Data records
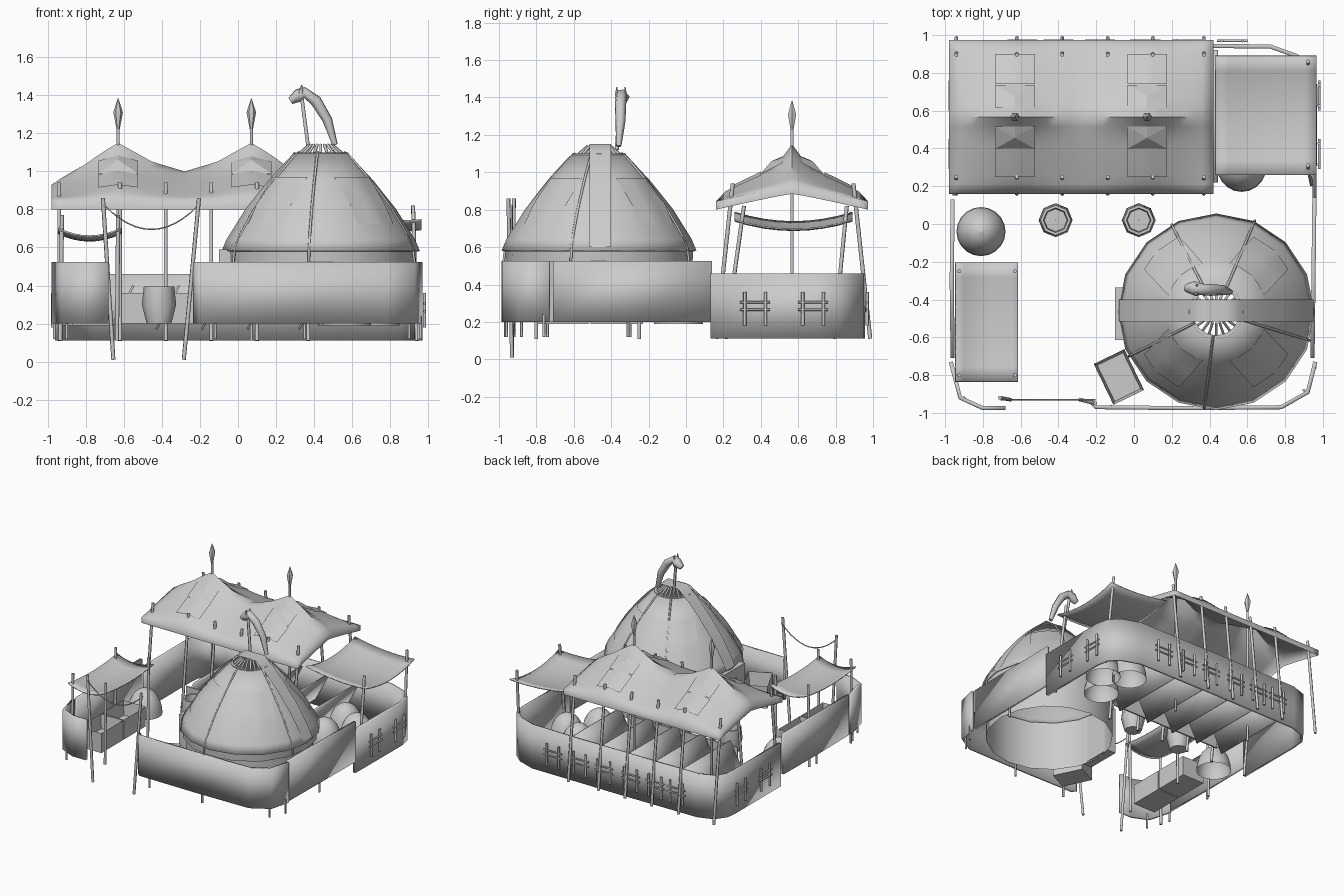
import bpy, bmesh, math
from mathutils import Vector

if "Cube" in bpy.data.objects:
    bpy.data.objects.remove(bpy.data.objects["Cube"])

GREY = (0.6, 0.6, 0.6, 1)
mat = bpy.data.materials.new("plain_grey")
mat.use_nodes = True
mat.diffuse_color = GREY
mat.node_tree.nodes["Principled BSDF"].inputs["Base Color"].default_value = GREY


def add(name, data, smooth=0):
    ob = bpy.data.objects.new(name, data)
    bpy.context.scene.collection.objects.link(ob)
    data.materials.append(mat)
    if smooth:
        bpy.ops.object.select_all(action='DESELECT')
        ob.select_set(True)
        bpy.context.view_layer.objects.active = ob
        bpy.ops.object.shade_smooth_by_angle(angle=math.radians(smooth))
    return ob


def mesh(name, verts, faces, smooth=0):
    me = bpy.data.meshes.new(name)
    me.from_pydata(verts, [], faces)
    return add(name, me, smooth)


def solid(ob, t):
    m = ob.modifiers.new("thickness", 'SOLIDIFY')
    m.thickness, m.offset = t, 0


def box(name, loc, size, turn=0, open_top=False):
    bm = bmesh.new()
    bmesh.ops.create_cube(bm, size=1)
    bmesh.ops.scale(bm, vec=size, verts=bm.verts)
    if open_top:
        top = max(bm.faces, key=lambda f: f.calc_center_median().z)
        bmesh.ops.inset_region(bm, faces=[top], thickness=0.02)
        bmesh.ops.translate(bm, vec=(0, 0, -size[2] * 0.7), verts=top.verts)
    me = bpy.data.meshes.new(name)
    bm.to_mesh(me)
    bm.free()
    ob = add(name, me)
    ob.location, ob.rotation_euler.z = loc, turn


def rod(name, a, b, r=0.01, r2=None):
    a, b = Vector(a), Vector(b)
    bm = bmesh.new()
    bmesh.ops.create_cone(bm, cap_ends=True, segments=6, radius1=r,
                          radius2=r if r2 is None else r2, depth=(b - a).length)
    me = bpy.data.meshes.new(name)
    bm.to_mesh(me)
    bm.free()
    ob = add(name, me, 70)
    ob.location = (a + b) / 2
    ob.rotation_euler = (b - a).to_track_quat('Z', 'Y').to_euler()


def tube(name, pts, r, radii=None):
    cu = bpy.data.curves.new(name, 'CURVE')
    cu.dimensions, cu.bevel_depth, cu.bevel_resolution = '3D', r, 1
    cu.use_fill_caps = True
    sp = cu.splines.new('POLY')
    sp.points.add(len(pts) - 1)
    for i, p in enumerate(pts):
        sp.points[i].co = (*p, 1)
        sp.points[i].radius = radii[i] if radii else 1
    add(name, cu)


def lathe(name, c, profile, n, smooth=50):
    verts = [(c[0] + r * math.cos(2 * math.pi * k / n), c[1] + r * math.sin(2 * math.pi * k / n), z)
             for r, z in profile for k in range(n)]
    faces = [(j * n + k, j * n + (k + 1) % n, (j + 1) * n + (k + 1) % n, (j + 1) * n + k)
             for j in range(len(profile) - 1) for k in range(n)]
    return mesh(name, verts, faces, smooth)


def sheet(name, nu, nv, f, smooth=50):
    verts = [f(i / nu, j / nv) for j in range(nv + 1) for i in range(nu + 1)]
    w = nu + 1
    faces = [(j * w + i, j * w + i + 1, (j + 1) * w + i + 1, (j + 1) * w + i)
             for j in range(nv) for i in range(nu)]
    return mesh(name, verts, faces, smooth)


def wall(name, path, z0, z1):
    n = len(path) - 1
    solid(sheet(name, n, 1, lambda u, v: (*path[round(u * n)], z0 + v * (z1 - z0))), 0.022)


def interp(x, pts):
    if x <= pts[0][0]:
        return pts[0][1]
    for (a, p), (b, q) in zip(pts, pts[1:]):
        if x <= b:
            return p + (q - p) * (x - a) / (b - a)
    return pts[-1][1]


# Round tent
CX, CY, N = 0.435, -0.465, 16
ROOF = [(0.515, 0.58), (0.49, 0.64), (0.39, 0.8), (0.27, 0.95), (0.14, 1.09)]
lathe("tent_wall", (CX, CY), [(0.475, 0.2), (0.475, 0.6)], N)
lathe("tent_skirt", (CX, CY), [(0.5, 0.52), (0.505, 0.6)], N)
solid(lathe("tent_roof", (CX, CY), ROOF, N), 0.012)


def on_roof(a, r, lift=0.012):
    step = 2 * math.pi / N
    k = math.cos(step / 2) / math.cos(a % step - step / 2)
    return (CX + r * k * math.cos(a), CY + r * k * math.sin(a), interp(r, ROOF[::-1]) + lift)


for a in (47, 133, 227, 313):
    sheet("roof_patch", 6, 6, lambda u, v: on_roof(
        math.radians(a) + (u - 0.5) * 0.26 / (0.27 + 0.18 * v), 0.27 + 0.18 * v, 0.02))
for a in (-97, -17, -153, 67, 117):
    tube("roof_rope", [on_roof(math.radians(a), 0.13 + 0.0384 * i) for i in range(11)]
         + [on_roof(math.radians(a), 0.525, -0.08)], 0.007)


# Cloth band over the roof
def band(u, v):
    d = (u - 0.5) * 1.03
    z = 1.15 if abs(d) < 0.09 else interp(abs(d), ROOF[::-1]) + 0.02
    return (CX + d, -0.515 + 0.115 * v, z)


sheet("roof_band", 24, 1, band)
lathe("crown_ring", (CX, CY), [(0.145, 1.07), (0.145, 1.1), (0.125, 1.1), (0.125, 1.07)], N)
for i in range(20):
    c, s = math.cos(i * math.pi / 10), math.sin(i * math.pi / 10)
    rod("crown_spoke", (CX + 0.14 * c, CY + 0.14 * s, 1.07), (CX + 0.06 * c, CY + 0.06 * s, 1.14), 0.008)
box("tent_door", (-0.06, -0.475, 0.4), (0.08, 0.28, 0.38))

# Carved animal-head ornament
tube("carved_neck", [(0.51, -0.36, 1.14), (0.47, -0.35, 1.27), (0.41, -0.35, 1.37), (0.35, -0.345, 1.415),
                     (0.32, -0.34, 1.4), (0.275, -0.34, 1.37)], 0.03, [0.5, 0.9, 1.05, 1, 1.3, 0.7])
for y in (-0.37, -0.325):
    rod("carved_ear", (0.33, y, 1.41), (0.335, y, 1.455), 0.012, 0.003)
rod("carved_support", (0.37, -0.37, 1.12), (0.335, -0.35, 1.39), 0.011)

# Cloth fence around the front yard
wall("front_fence", [(-0.23, -0.94), (-0.2, -0.97), (0.3, -0.975), (0.78, -0.97), (0.92, -0.89), (0.96, -0.73)], 0.2, 0.525)
wall("right_fence", [(0.945, -0.71), (0.95, -0.3), (0.955, 0.14)], 0.2, 0.525)
wall("left_fence", [(-0.96, -0.71), (-0.965, -0.3), (-0.96, 0.13)], 0.2, 0.525)
wall("left_corner_fence", [(-0.97, -0.73), (-0.92, -0.92), (-0.8, -0.975), (-0.68, -0.975)], 0.2, 0.525)
for x, y in ((0.35, -0.96), (0.9, -0.88), (0.96, -0.76), (0.95, -0.31), (-0.9, -0.92),
             (-0.965, -0.74), (-0.965, -0.3), (-0.12, -0.965)):
    rod("fence_stake", (x, y, 0.12), (x, y, 0.24), 0.008)

# Stable wall, slanted stall dividers and feed board
wall("stable_wall", [(0.955, 0.13), (0.96, 0.72), (0.94, 0.82), (0.86, 0.89), (0.72, 0.94), (0, 0.945),
                     (-0.76, 0.94), (-0.88, 0.9), (-0.94, 0.82), (-0.95, 0.72), (-0.95, 0.15)], 0.11, 0.46)
STALLS = (-0.62, -0.38, -0.14, 0.1, 0.37)
for x in STALLS:
    solid(sheet("stall_divider", 1, 1, lambda u, v: (x - 0.05 + 0.12 * u, 0.22 + 0.7 * v, 0.17 + 0.23 * u)), 0.012)
box("feed_board", (-0.125, 0.22, 0.28), (0.99, 0.012, 0.16))
for x in (-0.94,) + STALLS:
    rod("stable_back_post", (x, 0.985, 0.11), (x, 0.895, 0.94), 0.011)
    rod("stable_front_post", (x, 0.16, 0.11), (x, 0.25, 0.94), 0.011)


# Racks hung on the stable wall
def rack(x, y, dx, dy):
    for s in (-0.055, 0.055):
        px, py = x + dx * s, y + dy * s
        rod("rack_post", (px, py, 0.18), (px, py, 0.36), 0.009)
    for z in (0.265, 0.305):
        rod("rack_bar", (x - dx * 0.08, y - dy * 0.08, z), (x + dx * 0.08, y + dy * 0.08, z), 0.007)


for x in (-0.59, -0.4, -0.18, 0.06, 0.28, 0.52):
    rack(x, 0.97, 1, 0)
for y in (0.37, 0.68):
    rack(0.98, y, 0, 1)
    rack(-0.975, y, 0, 1)

# Large twin-peaked canopy
PEAKS = (-0.63, 0.07)
RIDGE = [(0, 1.15), (0.09, 1.1), (0.18, 1.05), (0.35, 1.0)]
SLOPE = [(0, 1), (0.22, 0.6), (0.66, 0.32), (0.88, 0.17), (1, 0)]


def canopy_z(x, y):
    d = min(abs(x - p) for p in PEAKS)
    ridge = interp(d, RIDGE)
    if x < PEAKS[0] or x > PEAKS[1]:
        ridge -= 0.07 * (d / 0.35) ** 2
    t = abs(y - 0.567) / 0.407
    mix = min(1, d / 0.35)
    return 0.845 + (ridge - 0.845) * ((1 - mix) * interp(t, SLOPE) + mix * (1 - t ** 1.1))


def canopy(u, v):
    x, y = -0.98 + 1.4 * u, 0.16 + 0.814 * v
    return (x, y, canopy_z(x, y))


roof = sheet("stable_canopy", 24, 16, canopy)
bm = bmesh.new()
bm.from_mesh(roof.data)
rim = bmesh.ops.extrude_edge_only(bm, edges=[e for e in bm.edges if e.is_boundary])
bmesh.ops.translate(bm, vec=(0, 0, -0.045), verts=[g for g in rim["geom"] if isinstance(g, bmesh.types.BMVert)])
bm.to_mesh(roof.data)
bm.free()

for p in PEAKS:
    rod("centre_pole", (p, 0.567, 0.11), (p, 0.567, 1.25), 0.009)
    lathe("spear_tip", (p, 0.567), [(0.008, 1.22), (0.025, 1.31), (0.016, 1.34), (0.001, 1.385)], 6)
    for y0, y1 in ((0.25, 0.4), (0.74, 0.9)):
        sheet("canopy_patch", 6, 6, lambda u, v: (
            p - 0.105 + 0.21 * u, y0 + (y1 - y0) * v, 0.012 + canopy_z(p - 0.105 + 0.21 * u, y0 + (y1 - y0) * v)))
    # Pointed vent hoods
    for s in (-1, 1):
        lip, back = 0.567 + s * 0.17, 0.567 + s * 0.05
        z, zb = canopy_z(p, lip), canopy_z(p + 0.105, back) + 0.01
        mesh("vent_hood", [(p - 0.105, back, zb), (p - 0.105, lip, z), (p, lip - s * 0.06, z + 0.07),
                           (p + 0.105, lip, z), (p + 0.105, back, zb), (p, back, zb + 0.03)],
             [(0, 1, 2), (0, 2, 5), (5, 2, 4), (2, 3, 4), (1, 3, 2)])


# Sagging awnings
def awning(name, x0, x1, y0, y1, low, rise_x, rise_y, tilt=0):
    def f(u, v):
        z = low + rise_x * (2 * u - 1) ** 2 + rise_y * (2 * v - 1) ** 2 + tilt * (1 - u)
        return (x0 + (x1 - x0) * u, y0 + (y1 - y0) * v, z)
    solid(sheet(name, 8, 8, f), 0.008)


awning("right_awning", 0.43, 0.965, 0.26, 0.89, 0.675, 0.02, 0.05, 0.04)
awning("left_awning", -0.945, -0.615, -0.835, -0.205, 0.635, 0.04, 0.025)
for y0, y1 in ((0.21, 0.31), (0.79, 0.86)):
    rod("right_awning_post", (0.94, y0, 0.11), (0.92, y1, 0.82), 0.011)
for x in (-0.925, -0.63):
    for y in (-0.8, -0.25):
        rod("left_awning_post", (x * 1.01, y, 0.11), (x, y, 0.77), 0.011)

# Gate with hanging rope
rod("gate_post", (-0.655, -0.93, 0.01), (-0.71, -0.92, 0.86), 0.011)
rod("gate_post", (-0.285, -0.93, 0.01), (-0.205, -0.95, 0.86), 0.011)
tube("gate_rope", [(-0.455 + 0.25 * t / 6, -0.93, 0.695 + 0.13 * (t / 6) ** 2) for t in range(-6, 7)], 0.004)

# Yard goods: barrels, hay mounds, crates
for x in (-0.415, 0.025):
    lathe("barrel", (x, 0.02), [(0.001, 0.2), (0.065, 0.2), (0.09, 0.3), (0.08, 0.395), (0.065, 0.395),
                                (0.06, 0.33), (0.001, 0.33)], 8)
for x, y in ((-0.81, -0.04), (0.57, 0.3), (0.72, 0.5), (0.55, 0.6)):
    lathe("hay_mound", (x, y), [(0.13 * math.cos(a * math.pi / 12.01), 0.19 + 0.2 * math.sin(a * math.pi / 12.01))
                                for a in range(7)], 20)
box("yard_crate", (-0.08, -0.81, 0.29), (0.18, 0.24, 0.18), 0.45, True)
for y in (-0.66, -0.37):
    box("long_trough", (-0.77, y, 0.27), (0.2, 0.28, 0.16), open_top=True)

WORK INSTRUCTIONS:
The expected answer is each line of the records above that includes the string "bmesh".

SOLUTION BELOW:
import bpy, bmesh, math
    bm = bmesh.new()
    bmesh.ops.create_cube(bm, size=1)
    bmesh.ops.scale(bm, vec=size, verts=bm.verts)
        bmesh.ops.inset_region(bm, faces=[top], thickness=0.02)
        bmesh.ops.translate(bm, vec=(0, 0, -size[2] * 0.7), verts=top.verts)
    bm = bmesh.new()
    bmesh.ops.create_cone(bm, cap_ends=True, segments=6, radius1=r,
bm = bmesh.new()
rim = bmesh.ops.extrude_edge_only(bm, edges=[e for e in bm.edges if e.is_boundary])
bmesh.ops.translate(bm, vec=(0, 0, -0.045), verts=[g for g in rim["geom"] if isinstance(g, bmesh.types.BMVert)])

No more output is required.